He didn’t seem convinced.
I watched with a very real level of fear, taking pictures, as he made his way down the 1,800 feet of downhill. Was this one of those really bad ideas that I’d grow to regret? But when I’d caught up at the bottom, he was smiling. “That was spooky!”
Spooky is better than terrifying, I decided, and off we went. Every time the massively overloaded BOB trailer hit a bump, it let out a thunderous boom, which left me laughing as the miles went by. My heavily loaded bike and the BOB attached to Scott were great equalizers to my dad’s bike, outfitted with a frame bag that carried his spare clothes.
We stopped for a snack a few hours in, a giant sandwich each that I’d made before the trip. “I’m not going to lose any weight on this trip, am I?” my dad asked, half joking.
“No way. This is luxury touring.”
Photo courtesy of Scott Morris

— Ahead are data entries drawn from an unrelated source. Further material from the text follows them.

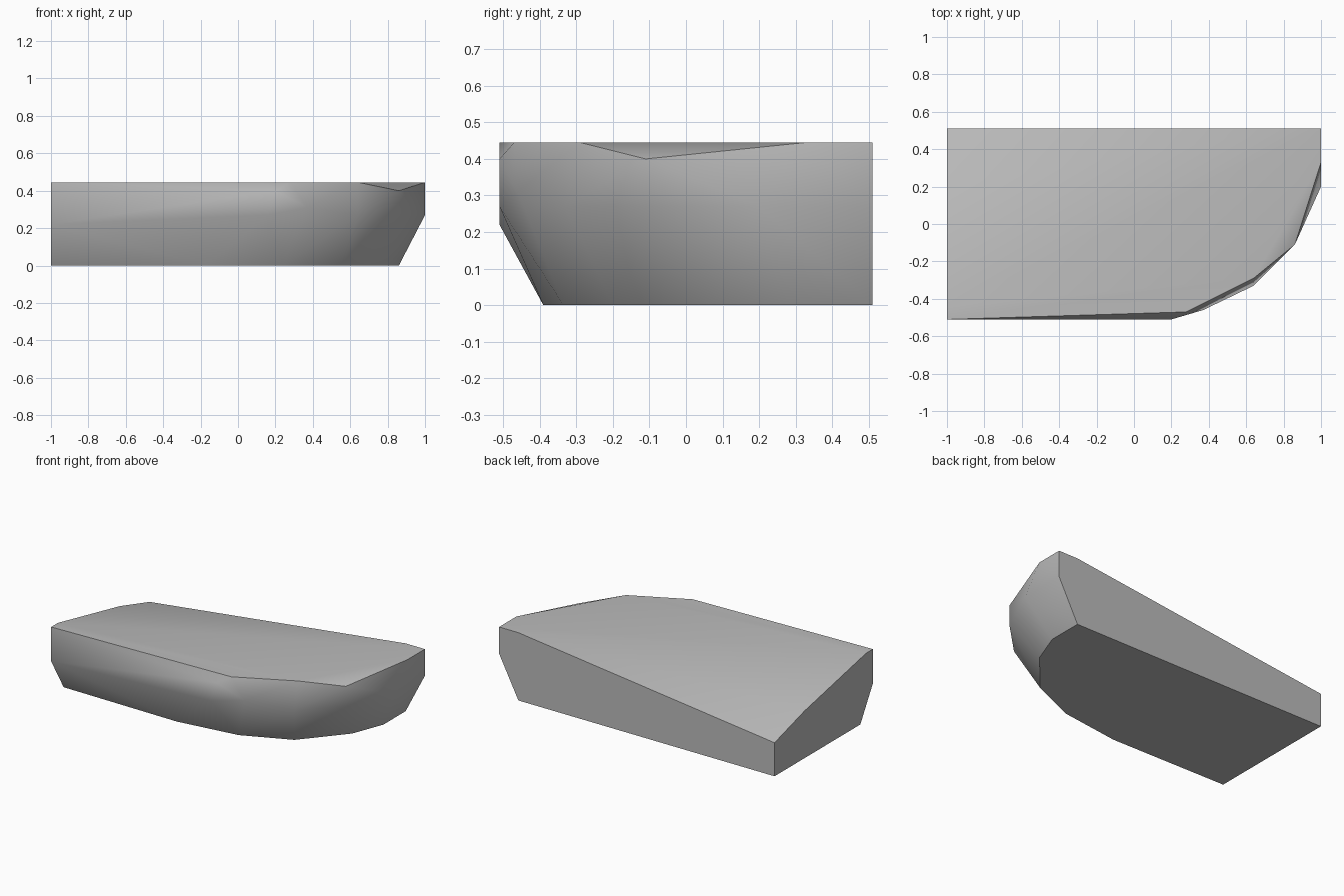
import bpy
import bmesh
import math

# Remove the default cube
default_cube = bpy.data.objects.get("Cube")
if default_cube:
    bpy.data.objects.remove(default_cube, do_unlink=True)


def make_material(name, colour):
    material = bpy.data.materials.new(name)
    material.use_nodes = True
    material.diffuse_color = colour
    shader = material.node_tree.nodes["Principled BSDF"]
    shader.inputs["Base Color"].default_value = colour
    return material


def ring(height, outline):
    """Points of a horizontal outline at one height."""
    return [(x, y, height) for x, y in outline]


# Underside outline, flat on the ground
base = ring(0, [(-1, .51), (-1, -.38), (-.17, -.39), (.24, -.335),
                (.55, -.2), (.78, .07), (.86, .28), (.86, .51)])

# Widest part, where the sides turn vertical
waist = ring(.27, [(.16, -.51), (.64, -.33), (.86, -.11), (1, .2), (1, .51)])
waist += [(-1, -.51, .22), (.37, -.46, .31)]

# Chipped corners just under the rim
chips = ring(.40, [(.2, -.51), (.86, -.11)])

# Flat upper plateau
rim = ring(.445, [(-1, -.51), (-1, -.44), (.28, -.47), (.64, -.29),
                  (1, .33), (1, .51), (.86, .51)])

# Low rear corner that the top slopes down to
slope = [(-1, .2, .31), (-1, .51, .22)]

# Wrap the outlines in one faceted stone shell and merge its flat faces
bm = bmesh.new()
for point in base + waist + chips + rim + slope:
    bm.verts.new(point)
bmesh.ops.convex_hull(bm, input=bm.verts)
bmesh.ops.delete(bm, geom=[v for v in bm.verts if not v.link_faces], context="VERTS")
bmesh.ops.dissolve_limit(bm, angle_limit=math.radians(1),
                         verts=bm.verts, edges=bm.edges)
bmesh.ops.recalc_face_normals(bm, faces=bm.faces)

mesh = bpy.data.meshes.new("rock_slab")
bm.to_mesh(mesh)
bm.free()
rock = bpy.data.objects.new("rock_slab", mesh)
bpy.context.collection.objects.link(rock)
mesh.materials.append(make_material("stone_grey", (.5, .5, .5, 1)))

# Soft facets with crisp rim and cut edges
bpy.ops.object.select_all(action="DESELECT")
rock.select_set(True)
bpy.context.view_layer.objects.active = rock
bpy.ops.object.shade_smooth_by_angle(angle=math.radians(40))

We arrived at the Gooseberry Campground in time to watch the sunset light up the La Sal Mountains in the distance. Cooking up a giant pot of mac and cheese with veggies, we ate well, watching the light dance off the surrounding cliffs. And at dark, we bedded down, and I could hear my dad’s breathing turn into snoring within minutes of zipping up his tent.
This was my chance to show my dad what I did with much of my life, to give him a glimpse into why I made riding bikes and being outside such a high priority. And for now, it was going beautifully.
Morning brought coffee and oats, and we were moving well before 8 a.m. We had 44 miles to cover to our next campsite, and I knew it was going to be a stretch for my dad.
Photo courtesy of Scott Morris
But the miles went along steadily. We all pushed up Murphy’s Hogback, though Scott, with a still massively heavy trailer, made a valiant effort to clear it claiming that it was actually easier to pedal than to push. We ate M&M’s and Swedish Fish at the top while pondering the massive view of the canyons.
A few times, my dad crashed in the sand. Once, I nearly ran him over as I was following way too close. He escaped with a slightly bloody elbow and an excessive fear of the road whenever it got sandy.
We stopped for a mid-afternoon coffee break, still ten miles out of camp.
My dad asked, “How long does this loop take you when you do it in a day?” We were nearly ten hours into our second day of three of pedaling.
“12 hours, give or take. But we don’t get to stop in the middle of the day and have a second cup of coffee; that’s for sure.”
We were learning the fine art of slowing down, and taking three days to cover a route that’s a long but doable day trip, was a great chance to spend an extended period in a place that deserves one’s full attention.
That night, running low on water and not feeling too excited about filtering out of the murky Green River, I wandered over to the campsite next door. It was occupied by a jeep full of guys that had passed us earlier in the day, and they were also taking three days to drive the loop. Scott and my dad came looking for me a half an hour later, after which I quickly drained the glass of wine that the guys insisted I take, and returned with an extra three liters of water ready to tide us over to the morning.
“You just went and asked them for water?” My dad was astounded.
“People in this world are generally nice and caring and more than willing to help others. Welcome to my world of people.”
In the morning, I told my dad that we only had 12 miles to go to the car.
“So the trip is almost over? That’s sad.”
We rolled quietly along the Green River and made our way up the Horsethief switchbacks to the parking lot where we’d left the van as our shuttle vehicle. After loading up, we headed back to the Visitors Center to pick up our second car. My dad found a poster and a postcard depicting a sweeping view of the Canyonlands with three mountain bikers riding up the road.
I’d like to think that it’ll find a place next to posters and mementos of other events that he’s done and been proud of.
Maybe, as a teenager, I totally killed any chance of family backpacking or camping, but maybe now, I can do something to make up for it.
“I’d love to do it again,” was my dad’s parting thought from the trip. “That was the best birthday ever.”
I’d be glad to make it happen.